Common Causes of Audits
The most common cause of an audit is the failure to report all taxable income. This includes interest, dividends, stock sales, 1099 miscellaneous income, etc. It is common for business owners who receive more than one 1099-MISC for their services to fail to include the income from a 1099-Misc. The business owner may misplace a 1099-MISC, it may get lost, or the sender can mail it to an incorrect address. If you are not sure that you have reported all of your income, I would recommend filing an extension and requesting a Wage and Income Transcript from the IRS. You can also have your tax professional get your transcripts from the IRS. They can call the Tax Practitioner Hotline and get your transcripts in minutes. The transcript will provide you with all of the income that has been reported to the IRS. The IRS doesn’t care if you file an extension. If you inadvertently omit income on your tax return, the IRS can penalize you. You may have to pay an accuracy-related penalty of 20% of the underpayment, and penalties for fraud are 75% of the tax due. It is better to file an extension and prepare your taxes correctly than to rush and file incorrectly before April 15.
An angry spouse, business partner, employee, family member or friend can turn you in. I have seen this happen before. Moreover, when they have this knowledge about you, the IRS knows exactly what to audit.
Not filling out your return completely can cause an audit.

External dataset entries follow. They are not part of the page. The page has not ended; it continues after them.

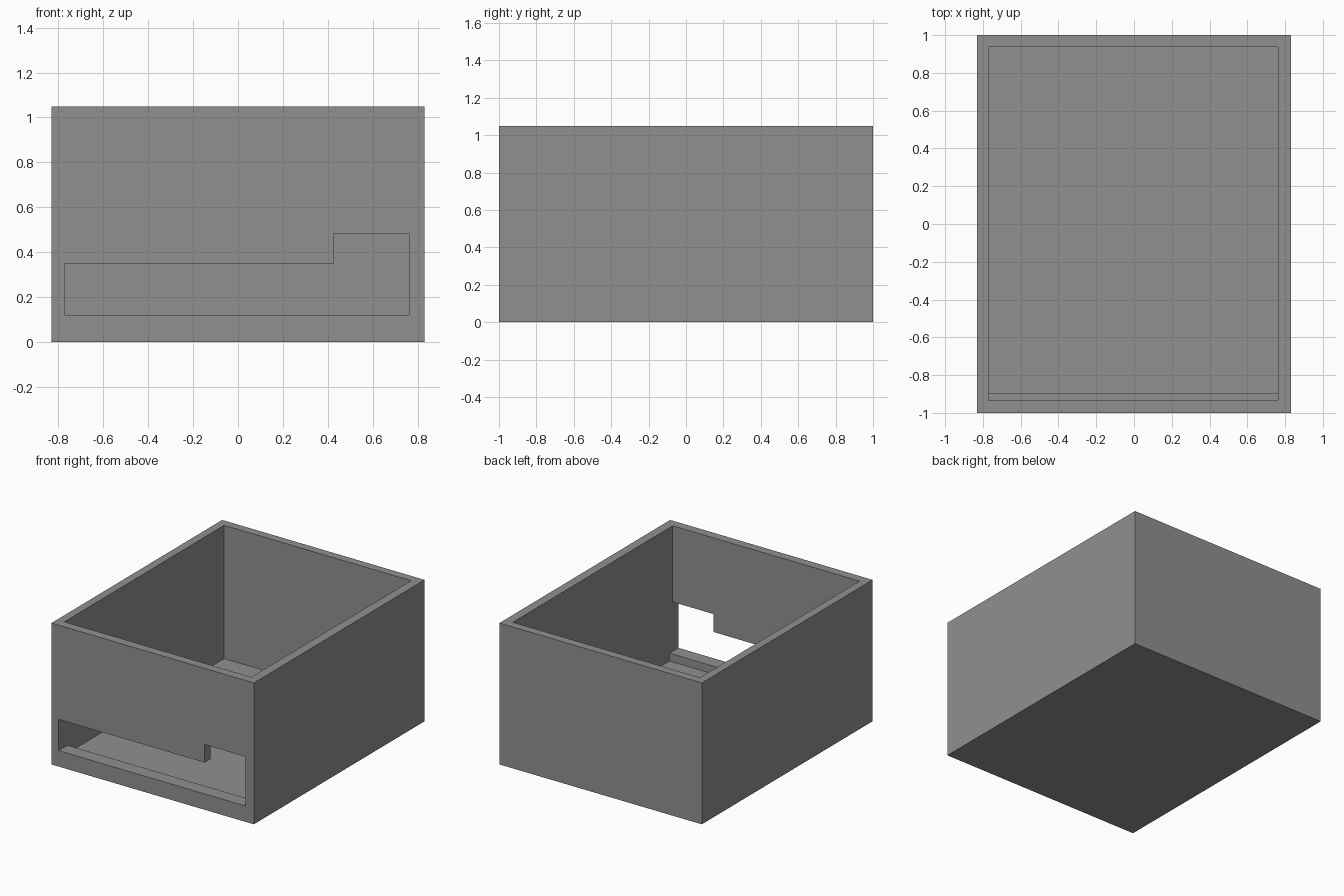
import bpy, bmesh
from mathutils import Vector

if "Cube" in bpy.data.objects:
    bpy.data.objects.remove(bpy.data.objects["Cube"])

grey = bpy.data.materials.new("mid_grey")
grey.diffuse_color = (0.28, 0.28, 0.28, 1)
grey.use_nodes = True
grey.node_tree.nodes["Principled BSDF"].inputs["Base Color"].default_value = grey.diffuse_color


def prism(name, profile, offset):
    """Extrude a closed 3D profile along an offset vector."""
    bm = bmesh.new()
    face = bm.faces.new([bm.verts.new(p) for p in profile])
    ext = bmesh.ops.extrude_face_region(bm, geom=[face])
    moved = [g for g in ext["geom"] if isinstance(g, bmesh.types.BMVert)]
    bmesh.ops.translate(bm, verts=moved, vec=Vector(offset))
    bmesh.ops.recalc_face_normals(bm, faces=bm.faces)
    mesh = bpy.data.meshes.new(name)
    bm.to_mesh(mesh)
    bm.free()
    mesh.materials.append(grey)
    obj = bpy.data.objects.new(name, mesh)
    bpy.context.collection.objects.link(obj)
    return obj


W, D, H = 0.83, 1.0, 1.048          # outer half width, half depth, height
X0, X1 = -0.77, 0.763               # inside of the side walls
Y0, Y1 = -0.934, 0.938              # inside of the front and back walls
FLOOR, SILL, LIP = 0.06, 0.118, -0.896

# Solid block
box = prism("open_box", [(-W, -D, 0), (W, -D, 0), (W, D, 0), (-W, D, 0)], (0, 0, H))

# Cavity, leaving a low lip on the floor behind the front wall
cavity = prism("cavity_cutter",
               [(X0, y, z) for y, z in [(LIP, FLOOR), (Y1, FLOOR), (Y1, 1.2),
                                        (Y0, 1.2), (Y0, SILL), (LIP, SILL)]],
               (X1 - X0, 0, 0))

# Stepped slot through the front wall
slot = prism("slot_cutter",
             [(x, -1.1, z) for x, z in [(X0, SILL), (X1, SILL), (X1, 0.483),
                                        (0.427, 0.483), (0.427, 0.35), (X0, 0.35)]],
             (0, 0.19, 0))

# Apply the cuts and remove the cutters
for cutter in (cavity, slot):
    mod = box.modifiers.new(cutter.name, "BOOLEAN")
    mod.operation = "DIFFERENCE"
    mod.solver = "EXACT"
    mod.object = cutter
    bpy.context.view_layer.objects.active = box
    bpy.ops.object.modifier_apply(modifier=mod.name)
    bpy.data.objects.remove(cutter)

All tax returns are scored. If you don’t completely fill out your return, this will increase your score and chance of being audited . An example is not completely entering the address of a daycare provider. Be sure to completely fill out your return.
Large amount for travel and entertainment is likely to draw attention from the IRS. Be careful about taking a large amount for this deduction.
Having a business with too many years of losses will draw attention from the IRS computers and they can easily monitor this. The IRS may want to rule the business as a hobby and disallow the previous year’s losses.
Rounding your numbers to zero will increase your chances of an audit. For example, if your property tax is $898, don’t round it $900.
Any large deduction relative to the national average for your income level is likely to increase the chances of being audited.
Failure to file your returns increases your chances of being audited.
Having previous issues with the IRS will increase your chance of being audited. If you have had previous IRS issues, keep this in mind when preparing your tax return. This includes having your taxes in collection.
Using unscrupulous and fraudulent tax preparers will increase your chances of being audited. When the IRS finds these tax preparers, they typically review all of their client’s tax returns for cases of tax fraud.
David Zubler is a tax accountant and Enrolled Agent representing clients before the IRS with over 25 years of tax experience. He is the author of four tax books and is the founder and president of Your Tax Care. The company provides business and tax education to the public at its website, YourTaxCare.com. David can also be contacted by email at firstname.lastname@example.org